• _Assignment_: Search the records below for the word "barrel", then return every line where it appears.

[[ Dataset open ]]

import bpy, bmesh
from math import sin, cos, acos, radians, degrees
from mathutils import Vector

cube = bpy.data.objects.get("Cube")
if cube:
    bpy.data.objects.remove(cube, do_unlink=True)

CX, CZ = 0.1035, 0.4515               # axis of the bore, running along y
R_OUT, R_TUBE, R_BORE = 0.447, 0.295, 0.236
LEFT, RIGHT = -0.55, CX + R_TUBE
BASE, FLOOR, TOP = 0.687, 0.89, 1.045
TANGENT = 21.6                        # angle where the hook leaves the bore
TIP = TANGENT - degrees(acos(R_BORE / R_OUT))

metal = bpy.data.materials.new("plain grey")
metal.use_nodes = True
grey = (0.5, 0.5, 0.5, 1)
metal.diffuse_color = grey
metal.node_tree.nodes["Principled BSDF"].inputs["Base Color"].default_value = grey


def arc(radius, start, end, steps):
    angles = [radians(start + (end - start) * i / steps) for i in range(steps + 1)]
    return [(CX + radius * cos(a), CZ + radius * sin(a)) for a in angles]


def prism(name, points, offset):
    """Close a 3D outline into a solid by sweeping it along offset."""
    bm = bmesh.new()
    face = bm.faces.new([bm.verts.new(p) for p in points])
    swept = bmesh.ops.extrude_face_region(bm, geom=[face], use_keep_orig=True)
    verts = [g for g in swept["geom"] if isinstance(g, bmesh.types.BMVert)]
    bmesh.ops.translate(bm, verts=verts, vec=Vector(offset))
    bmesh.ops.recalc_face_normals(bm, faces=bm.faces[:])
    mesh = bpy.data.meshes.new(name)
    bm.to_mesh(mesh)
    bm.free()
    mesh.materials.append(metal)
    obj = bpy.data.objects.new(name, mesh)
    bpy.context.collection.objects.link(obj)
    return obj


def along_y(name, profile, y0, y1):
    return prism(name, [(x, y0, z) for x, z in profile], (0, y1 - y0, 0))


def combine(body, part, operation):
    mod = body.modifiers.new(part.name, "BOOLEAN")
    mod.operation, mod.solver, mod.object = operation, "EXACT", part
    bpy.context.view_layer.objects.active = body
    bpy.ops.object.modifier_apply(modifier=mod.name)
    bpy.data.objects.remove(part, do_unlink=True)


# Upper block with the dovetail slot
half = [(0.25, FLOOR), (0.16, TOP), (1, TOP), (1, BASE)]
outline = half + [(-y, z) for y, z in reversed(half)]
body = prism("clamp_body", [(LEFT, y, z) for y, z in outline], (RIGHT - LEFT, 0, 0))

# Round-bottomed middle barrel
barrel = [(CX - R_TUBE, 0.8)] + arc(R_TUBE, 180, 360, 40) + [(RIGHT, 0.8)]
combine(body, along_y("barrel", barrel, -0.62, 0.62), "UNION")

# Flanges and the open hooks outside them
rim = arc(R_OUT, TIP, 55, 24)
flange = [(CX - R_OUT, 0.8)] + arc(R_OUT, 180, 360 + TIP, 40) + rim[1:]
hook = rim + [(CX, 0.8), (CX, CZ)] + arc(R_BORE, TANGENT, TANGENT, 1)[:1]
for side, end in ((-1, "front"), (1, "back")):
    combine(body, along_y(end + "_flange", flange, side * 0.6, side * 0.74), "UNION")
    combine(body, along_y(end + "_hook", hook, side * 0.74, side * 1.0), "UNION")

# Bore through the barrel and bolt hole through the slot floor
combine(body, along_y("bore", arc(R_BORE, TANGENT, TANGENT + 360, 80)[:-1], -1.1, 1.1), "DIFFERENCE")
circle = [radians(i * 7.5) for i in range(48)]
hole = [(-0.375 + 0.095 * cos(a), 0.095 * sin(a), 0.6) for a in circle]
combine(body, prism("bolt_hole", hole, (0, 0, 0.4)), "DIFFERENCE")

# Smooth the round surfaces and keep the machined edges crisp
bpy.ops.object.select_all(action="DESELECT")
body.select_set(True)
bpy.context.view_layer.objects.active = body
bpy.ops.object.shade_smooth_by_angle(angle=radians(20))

[[ Dataset closed ]]

• _Result below_:
# Round-bottomed middle barrel
barrel = [(CX - R_TUBE, 0.8)] + arc(R_TUBE, 180, 360, 40) + [(RIGHT, 0.8)]
combine(body, along_y("barrel", barrel, -0.62, 0.62), "UNION")
# Bore through the barrel and bolt hole through the slot floor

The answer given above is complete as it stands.